INFORMATION SUPPLIED:
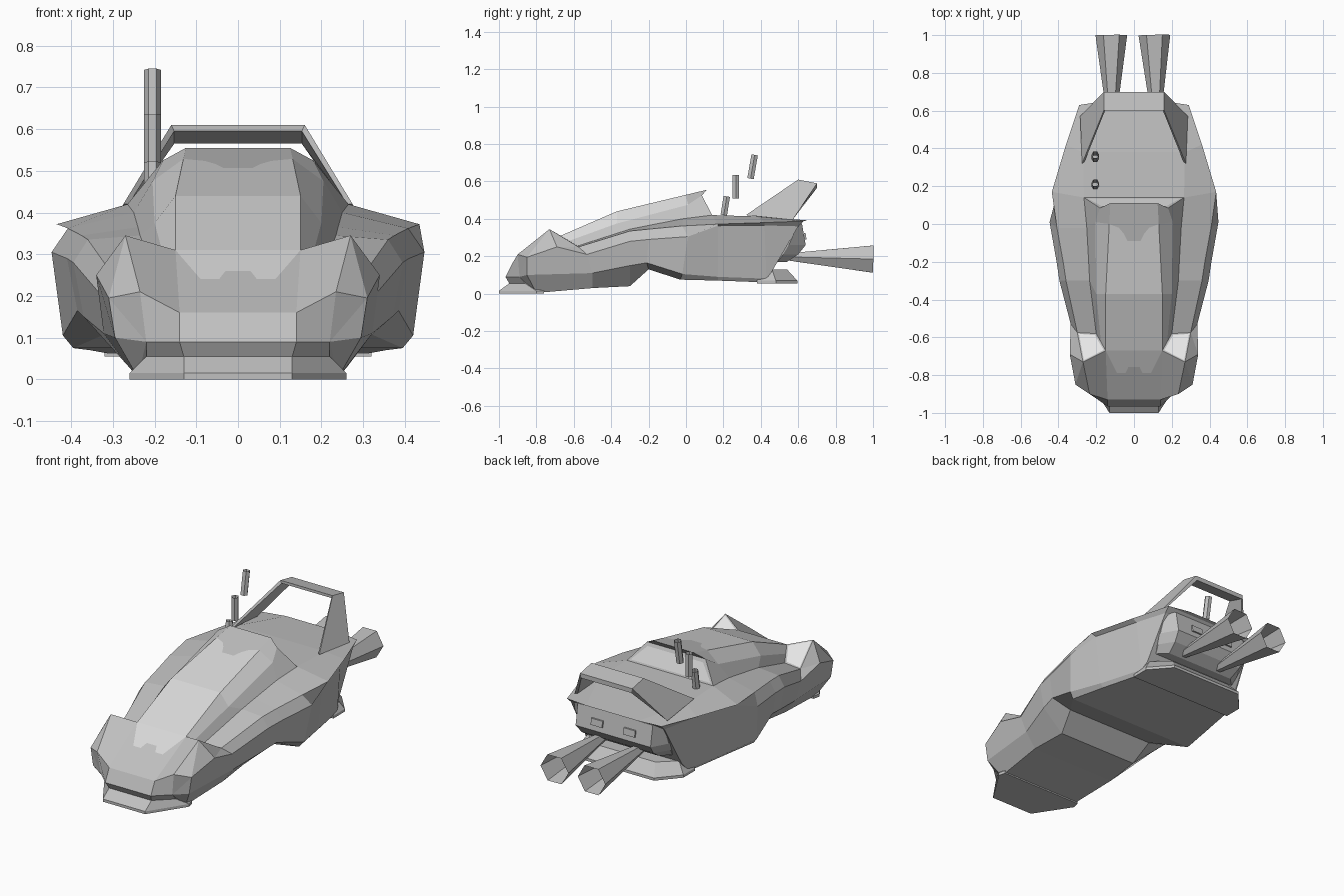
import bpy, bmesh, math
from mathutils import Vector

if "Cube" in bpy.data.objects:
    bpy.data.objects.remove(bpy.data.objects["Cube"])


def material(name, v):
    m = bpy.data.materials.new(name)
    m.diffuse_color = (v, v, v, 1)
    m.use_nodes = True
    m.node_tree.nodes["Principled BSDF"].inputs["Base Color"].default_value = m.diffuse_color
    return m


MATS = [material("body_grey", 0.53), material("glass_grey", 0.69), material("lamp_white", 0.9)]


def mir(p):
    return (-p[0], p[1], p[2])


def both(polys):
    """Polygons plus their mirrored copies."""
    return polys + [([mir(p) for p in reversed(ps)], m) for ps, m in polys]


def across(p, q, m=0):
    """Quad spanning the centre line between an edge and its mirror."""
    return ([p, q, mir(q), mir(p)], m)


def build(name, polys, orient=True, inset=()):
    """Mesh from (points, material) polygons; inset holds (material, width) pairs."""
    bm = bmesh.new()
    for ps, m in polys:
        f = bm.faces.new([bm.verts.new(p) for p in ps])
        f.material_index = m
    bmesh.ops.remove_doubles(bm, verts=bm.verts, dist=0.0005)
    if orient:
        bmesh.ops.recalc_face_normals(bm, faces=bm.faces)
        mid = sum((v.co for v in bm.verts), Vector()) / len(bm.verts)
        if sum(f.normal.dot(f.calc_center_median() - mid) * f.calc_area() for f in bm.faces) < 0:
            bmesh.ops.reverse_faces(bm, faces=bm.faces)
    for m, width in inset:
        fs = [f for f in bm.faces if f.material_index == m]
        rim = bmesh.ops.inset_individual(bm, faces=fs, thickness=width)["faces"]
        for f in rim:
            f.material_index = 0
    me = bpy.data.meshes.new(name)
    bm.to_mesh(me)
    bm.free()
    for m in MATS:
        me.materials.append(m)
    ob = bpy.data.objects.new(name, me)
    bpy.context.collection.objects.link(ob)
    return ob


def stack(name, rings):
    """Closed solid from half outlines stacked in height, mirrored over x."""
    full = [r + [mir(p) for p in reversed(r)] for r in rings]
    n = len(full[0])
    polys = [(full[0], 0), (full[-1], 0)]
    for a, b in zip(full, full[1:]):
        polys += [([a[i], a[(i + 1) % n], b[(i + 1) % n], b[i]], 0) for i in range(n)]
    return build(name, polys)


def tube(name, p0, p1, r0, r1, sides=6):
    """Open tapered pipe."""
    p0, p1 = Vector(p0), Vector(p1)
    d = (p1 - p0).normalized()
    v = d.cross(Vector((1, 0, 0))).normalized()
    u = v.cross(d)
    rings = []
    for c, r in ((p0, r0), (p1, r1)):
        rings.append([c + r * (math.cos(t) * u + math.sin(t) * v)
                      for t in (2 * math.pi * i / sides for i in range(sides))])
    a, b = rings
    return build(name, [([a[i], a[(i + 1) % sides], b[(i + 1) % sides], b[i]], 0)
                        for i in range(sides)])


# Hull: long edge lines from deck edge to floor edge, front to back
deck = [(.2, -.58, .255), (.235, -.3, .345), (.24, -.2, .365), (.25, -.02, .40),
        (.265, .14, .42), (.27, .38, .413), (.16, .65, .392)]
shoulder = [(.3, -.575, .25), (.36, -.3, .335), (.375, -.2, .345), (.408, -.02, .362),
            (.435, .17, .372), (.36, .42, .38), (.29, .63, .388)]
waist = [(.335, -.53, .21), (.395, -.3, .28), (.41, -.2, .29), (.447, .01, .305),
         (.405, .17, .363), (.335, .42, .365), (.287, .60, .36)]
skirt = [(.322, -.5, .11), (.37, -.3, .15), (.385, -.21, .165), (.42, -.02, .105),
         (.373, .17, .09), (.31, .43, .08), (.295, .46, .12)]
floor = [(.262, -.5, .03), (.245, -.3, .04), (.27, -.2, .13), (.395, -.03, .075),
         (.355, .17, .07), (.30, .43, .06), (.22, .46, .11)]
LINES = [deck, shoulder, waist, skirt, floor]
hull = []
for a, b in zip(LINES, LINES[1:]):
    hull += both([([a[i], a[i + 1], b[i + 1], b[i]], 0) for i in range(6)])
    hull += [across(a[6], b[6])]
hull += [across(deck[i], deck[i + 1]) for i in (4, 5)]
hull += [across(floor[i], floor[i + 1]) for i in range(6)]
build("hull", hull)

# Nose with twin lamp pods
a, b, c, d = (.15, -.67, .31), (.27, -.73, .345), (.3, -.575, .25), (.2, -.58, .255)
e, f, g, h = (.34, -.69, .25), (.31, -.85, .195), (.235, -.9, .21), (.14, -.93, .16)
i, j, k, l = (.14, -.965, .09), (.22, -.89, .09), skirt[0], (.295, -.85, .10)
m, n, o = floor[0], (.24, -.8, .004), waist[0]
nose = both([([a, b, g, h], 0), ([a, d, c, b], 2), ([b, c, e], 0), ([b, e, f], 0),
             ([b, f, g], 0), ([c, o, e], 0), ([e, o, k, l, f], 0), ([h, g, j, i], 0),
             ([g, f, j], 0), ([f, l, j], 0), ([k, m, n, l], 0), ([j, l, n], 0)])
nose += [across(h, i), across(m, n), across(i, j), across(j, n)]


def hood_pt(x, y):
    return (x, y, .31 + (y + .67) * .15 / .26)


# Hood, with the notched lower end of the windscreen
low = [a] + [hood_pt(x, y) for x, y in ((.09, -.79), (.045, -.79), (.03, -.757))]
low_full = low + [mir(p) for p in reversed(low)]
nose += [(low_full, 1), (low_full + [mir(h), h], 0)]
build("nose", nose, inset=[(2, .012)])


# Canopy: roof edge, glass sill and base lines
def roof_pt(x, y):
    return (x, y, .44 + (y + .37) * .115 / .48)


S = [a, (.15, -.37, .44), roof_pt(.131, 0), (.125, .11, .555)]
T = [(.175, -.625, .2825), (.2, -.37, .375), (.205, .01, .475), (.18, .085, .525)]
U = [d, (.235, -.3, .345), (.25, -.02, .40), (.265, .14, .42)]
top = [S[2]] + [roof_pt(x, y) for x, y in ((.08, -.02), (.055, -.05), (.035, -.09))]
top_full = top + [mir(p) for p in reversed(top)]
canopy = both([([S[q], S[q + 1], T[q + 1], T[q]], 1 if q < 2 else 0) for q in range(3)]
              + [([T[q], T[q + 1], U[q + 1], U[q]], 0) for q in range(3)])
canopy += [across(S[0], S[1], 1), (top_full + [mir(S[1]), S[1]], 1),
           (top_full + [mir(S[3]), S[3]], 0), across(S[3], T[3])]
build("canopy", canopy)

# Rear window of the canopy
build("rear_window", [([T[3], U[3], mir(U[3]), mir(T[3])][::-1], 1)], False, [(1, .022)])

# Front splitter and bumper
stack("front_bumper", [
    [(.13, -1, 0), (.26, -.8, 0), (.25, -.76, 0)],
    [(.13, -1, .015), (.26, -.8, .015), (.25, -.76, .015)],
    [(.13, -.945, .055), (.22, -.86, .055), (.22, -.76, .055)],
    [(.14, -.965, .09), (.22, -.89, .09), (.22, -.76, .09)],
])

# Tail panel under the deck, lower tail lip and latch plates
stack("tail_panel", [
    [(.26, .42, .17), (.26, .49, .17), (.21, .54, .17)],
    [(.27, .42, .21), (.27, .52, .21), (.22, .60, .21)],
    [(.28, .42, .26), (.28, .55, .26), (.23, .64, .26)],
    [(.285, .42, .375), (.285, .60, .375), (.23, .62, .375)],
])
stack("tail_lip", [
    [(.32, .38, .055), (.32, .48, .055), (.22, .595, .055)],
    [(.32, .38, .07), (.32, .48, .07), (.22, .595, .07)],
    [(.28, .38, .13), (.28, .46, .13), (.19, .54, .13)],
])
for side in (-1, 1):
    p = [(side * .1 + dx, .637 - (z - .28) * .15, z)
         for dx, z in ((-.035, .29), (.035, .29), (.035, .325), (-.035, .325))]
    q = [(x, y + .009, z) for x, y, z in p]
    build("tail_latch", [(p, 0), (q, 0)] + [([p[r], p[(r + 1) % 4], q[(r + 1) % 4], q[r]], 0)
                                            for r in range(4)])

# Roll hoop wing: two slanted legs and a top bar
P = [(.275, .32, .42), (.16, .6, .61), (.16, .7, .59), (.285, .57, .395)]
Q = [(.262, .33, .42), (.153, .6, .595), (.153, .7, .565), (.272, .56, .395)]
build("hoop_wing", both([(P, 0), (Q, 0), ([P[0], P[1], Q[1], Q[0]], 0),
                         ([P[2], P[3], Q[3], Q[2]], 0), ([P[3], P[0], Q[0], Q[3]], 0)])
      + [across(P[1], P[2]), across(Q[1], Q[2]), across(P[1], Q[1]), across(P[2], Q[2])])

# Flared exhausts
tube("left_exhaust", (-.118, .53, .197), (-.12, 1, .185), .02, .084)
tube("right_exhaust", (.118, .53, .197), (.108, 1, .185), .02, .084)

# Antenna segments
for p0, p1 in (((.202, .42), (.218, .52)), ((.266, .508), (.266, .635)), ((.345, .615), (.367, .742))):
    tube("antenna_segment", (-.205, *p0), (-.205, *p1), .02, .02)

WHAT TO WORK ON: An exact copy of the lines above, from the one containing "ob = bpy.data.objects.new(name, me)" down to the one containing "-.575, .25), (.2, -.58, .255)" and including both, is the whole answer; retype it and nothing else.

EXERCISE RESULT:
    ob = bpy.data.objects.new(name, me)
    bpy.context.collection.objects.link(ob)
    return ob


def stack(name, rings):
    """Closed solid from half outlines stacked in height, mirrored over x."""
    full = [r + [mir(p) for p in reversed(r)] for r in rings]
    n = len(full[0])
    polys = [(full[0], 0), (full[-1], 0)]
    for a, b in zip(full, full[1:]):
        polys += [([a[i], a[(i + 1) % n], b[(i + 1) % n], b[i]], 0) for i in range(n)]
    return build(name, polys)


def tube(name, p0, p1, r0, r1, sides=6):
    """Open tapered pipe."""
    p0, p1 = Vector(p0), Vector(p1)
    d = (p1 - p0).normalized()
    v = d.cross(Vector((1, 0, 0))).normalized()
    u = v.cross(d)
    rings = []
    for c, r in ((p0, r0), (p1, r1)):
        rings.append([c + r * (math.cos(t) * u + math.sin(t) * v)
                      for t in (2 * math.pi * i / sides for i in range(sides))])
    a, b = rings
    return build(name, [([a[i], a[(i + 1) % sides], b[(i + 1) % sides], b[i]], 0)
                        for i in range(sides)])


# Hull: long edge lines from deck edge to floor edge, front to back
deck = [(.2, -.58, .255), (.235, -.3, .345), (.24, -.2, .365), (.25, -.02, .40),
        (.265, .14, .42), (.27, .38, .413), (.16, .65, .392)]
shoulder = [(.3, -.575, .25), (.36, -.3, .335), (.375, -.2, .345), (.408, -.02, .362),
            (.435, .17, .372), (.36, .42, .38), (.29, .63, .388)]
waist = [(.335, -.53, .21), (.395, -.3, .28), (.41, -.2, .29), (.447, .01, .305),
         (.405, .17, .363), (.335, .42, .365), (.287, .60, .36)]
skirt = [(.322, -.5, .11), (.37, -.3, .15), (.385, -.21, .165), (.42, -.02, .105),
         (.373, .17, .09), (.31, .43, .08), (.295, .46, .12)]
floor = [(.262, -.5, .03), (.245, -.3, .04), (.27, -.2, .13), (.395, -.03, .075),
         (.355, .17, .07), (.30, .43, .06), (.22, .46, .11)]
LINES = [deck, shoulder, waist, skirt, floor]
hull = []
for a, b in zip(LINES, LINES[1:]):
    hull += both([([a[i], a[i + 1], b[i + 1], b[i]], 0) for i in range(6)])
    hull += [across(a[6], b[6])]
hull += [across(deck[i], deck[i + 1]) for i in (4, 5)]
hull += [across(floor[i], floor[i + 1]) for i in range(6)]
build("hull", hull)

# Nose with twin lamp pods
a, b, c, d = (.15, -.67, .31), (.27, -.73, .345), (.3, -.575, .25), (.2, -.58, .255)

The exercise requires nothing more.